This was a somewhat experimental project. I would never have bought this shirt because the silhouette is totally out of my comfort zone. But it’s been hot and sunny in the UK lately and I burn very easily, so making a voluminous and lightweight coverup seemed like a good idea. My Burda magazine collection yielded 105 04/2019, which fitted the bill. Here’s the technical drawing.
The combination of the loose fit, the clean front, and that architectural pleat at the back was appealing.
The fabric is a cotton shirting from Croft Mill that I’ve had in the stash for a while. I originally bought it for a shirt dress, but when it arrived it didn’t look the way I was anticipating. What caught me out was the scale of the pattern. It has tiny little woven dashes of bright purple and olive green on a white background. The sample I got looked great. But as soon as you have a bigger piece and look at it from any distance the dashes blend with the background and the whole thing reads as a solid greyish lilac colour.
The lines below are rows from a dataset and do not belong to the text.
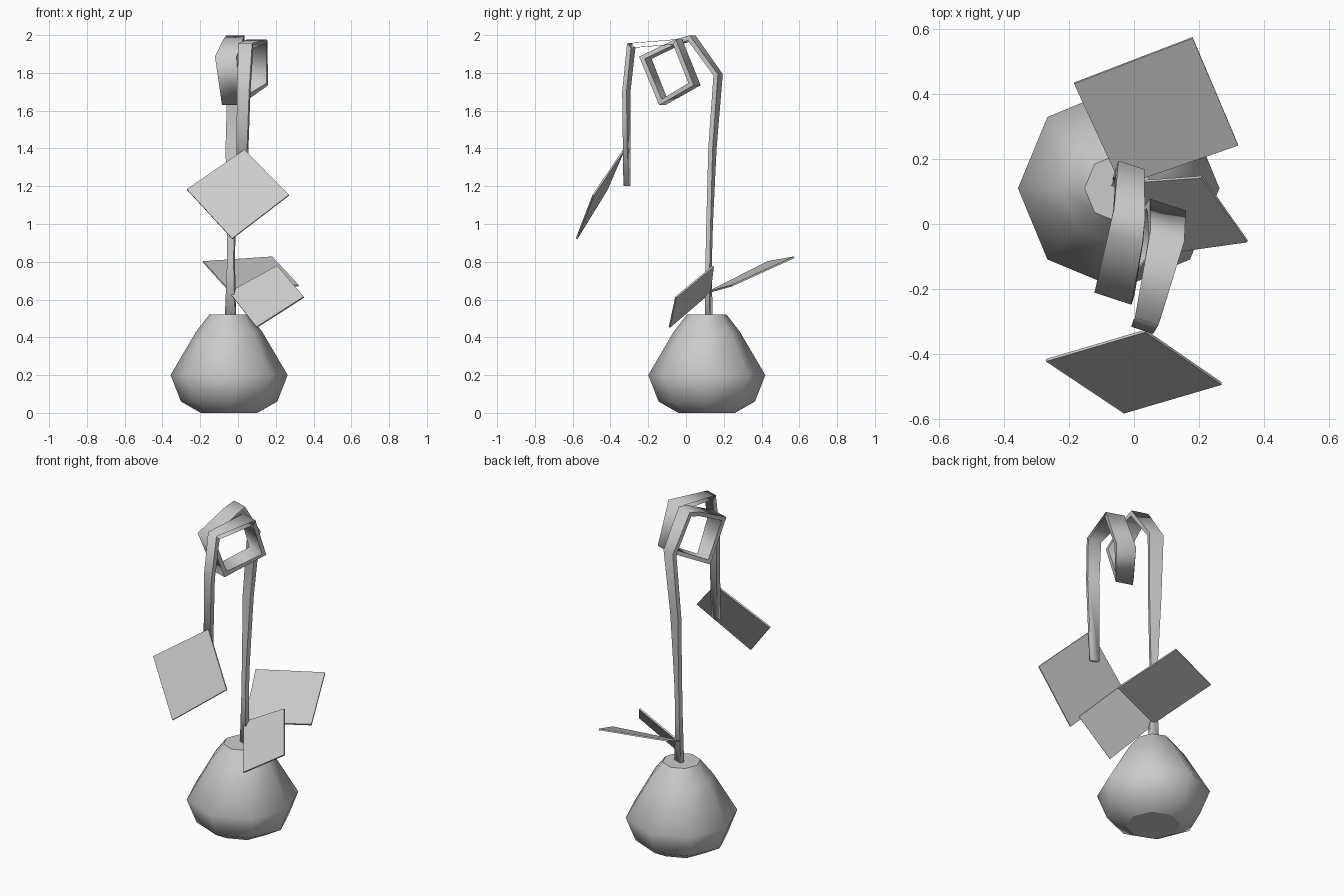
import bpy, bmesh, math
from mathutils import Vector

cube = bpy.data.objects.get("Cube")
if cube:
    bpy.data.objects.remove(cube, do_unlink=True)

grey = bpy.data.materials.new("plain grey")
grey.use_nodes = True
grey.diffuse_color = (0.6, 0.6, 0.6, 1)
grey.node_tree.nodes["Principled BSDF"].inputs["Base Color"].default_value = (0.6, 0.6, 0.6, 1)


def finish(name, bm, smooth=False):
    bmesh.ops.recalc_face_normals(bm, faces=bm.faces)
    for f in bm.faces:
        f.smooth = smooth
    mesh = bpy.data.meshes.new(name)
    bm.to_mesh(mesh)
    bm.free()
    mesh.materials.append(grey)
    ob = bpy.data.objects.new(name, mesh)
    bpy.context.collection.objects.link(ob)
    return ob


def bulb(name, centre, profile, sides=8):
    bm = bmesh.new()
    rings = []
    for r, z in profile:
        angles = [2 * math.pi * i / sides for i in range(sides)]
        rings.append([bm.verts.new((centre[0] + r * math.cos(a), centre[1] + r * math.sin(a), z))
                      for a in angles])
    for low, high in zip(rings, rings[1:]):
        for i in range(sides):
            j = (i + 1) % sides
            bm.faces.new((low[i], low[j], high[j], high[i]))
    for cap in (rings[0], rings[-1]):
        edge = bm.faces.new(cap).edges
        for e in edge:
            e.smooth = False
    return finish(name, bm, True)


def ribbon(name, path, thickness, open_span):
    """Flat strip along a path of (x, y, z, half width); the open span has no side walls."""
    across = Vector((0.95, -0.31, 0))
    pts = [Vector(p[:3]) for p in path]
    bm = bmesh.new()
    rings = []
    for i, p in enumerate(pts):
        before = (p - pts[max(i - 1, 0)]).normalized()
        after = (pts[min(i + 1, len(pts) - 1)] - p).normalized()
        tangent = (before + after).normalized()
        # mitre the corners so the strip keeps its thickness
        mitre = 1 / max(0.6, tangent.dot(after if after.length else before))
        out = across.cross(tangent).normalized() * thickness / 2 * mitre
        side = across * path[i][3]
        rings.append([bm.verts.new(p + s * side + o * out)
                      for s, o in ((-1, -1), (1, -1), (1, 1), (-1, 1))])
    for n, (a, b) in enumerate(zip(rings, rings[1:])):
        for i in range(4):
            j = (i + 1) % 4
            if n == open_span and i in (1, 3):
                continue
            bm.faces.new((a[i], a[j], b[j], b[i]))
        for i in range(4):
            e = bm.edges.get((a[i], b[i]))
            e.smooth = False
    bm.faces.new(rings[0])
    bm.faces.new(rings[-1])
    return finish(name, bm, True)


def leaf(name, corners, thickness=0.009):
    bm = bmesh.new()
    base = bm.faces.new([bm.verts.new(c) for c in corners])
    base.normal_update()
    shift = base.normal * thickness
    grown = bmesh.ops.extrude_face_region(bm, geom=[base], use_keep_orig=True)
    moved = [g for g in grown["geom"] if isinstance(g, bmesh.types.BMVert)]
    bmesh.ops.translate(bm, verts=moved, vec=shift)
    return finish(name, bm)


# Faceted bulb at the base
bulb("bulb", (-0.047, 0.11),
     [(0.15, 0), (0.255, 0.06), (0.31, 0.2), (0.175, 0.43), (0.105, 0.52)])

# Stem that rises, coils once and droops at the front
ribbon("coiled_stem", [
    (-0.04, 0.12, 0.45, 0.03),
    (-0.037, 0.12, 0.8, 0.018),
    (-0.035, 0.125, 1.0, 0.02),
    (-0.03, 0.14, 1.4, 0.034),
    (-0.012, 0.17, 1.79, 0.042),
    (-0.015, 0.03, 1.985, 0.05),
    (-0.025, -0.04, 1.965, 0.055),
    (-0.06, -0.215, 1.88, 0.06),
    (-0.035, -0.12, 1.645, 0.05),
    (0.1, 0.045, 1.74, 0.058),
    (0.1, -0.045, 1.965, 0.055),
    (0.042, -0.29, 1.945, 0.038),
    (0.03, -0.316, 1.7, 0.034),
    (0.02, -0.312, 1.2, 0.026),
], 0.024, 10)

# Square leaves
leaf("front_leaf", [(0.035, -0.325, 1.39), (-0.27, -0.415, 1.18),
                    (-0.03, -0.575, 0.92), (0.27, -0.487, 1.15)])
leaf("back_leaf", [(-0.04, 0.12, 0.635), (0.32, 0.245, 0.67),
                   (0.18, 0.575, 0.82), (-0.185, 0.435, 0.795)])
leaf("side_leaf", [(-0.045, 0.13, 0.635), (0.1, -0.085, 0.45),
                   (0.35, -0.05, 0.61), (0.21, 0.148, 0.775)])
A pastel dress is not a good look on me, so the fabric went into stash and I made the original dress in white poplin instead. I’m glad to have found a use for the patterned shirting at last. And as a bonus: violet, green, and white are the colours of the suffragette movement, and knowing that cheers me up in an odd way.
The main feature of this shirt is the pleated back. Otherwise it’s very simple.
The front closure is made with snaps on the original pattern but I’ve changed mine to buttons on a concealed placket. I didn’t bother putting a button on the collar band. I think it clashes with the otherwise clean finish and I’m never going to do it up.
In practice I’ve been wearing it tied at the waist to tame the volume a little.
Here’s how the back looks when tied. Lots of interesting folds, which bring out the colour of the fabric.
I used rather nice dark grey shell buttons – completely wasted on the front but visible on the cuffs. I think they’re probably a little too dark for the fabric.
I’ve worn this more than I expected to. I can’t see myself making the pattern again, or indeed wearing a lot more lilac, but this one is a slightly surprising success.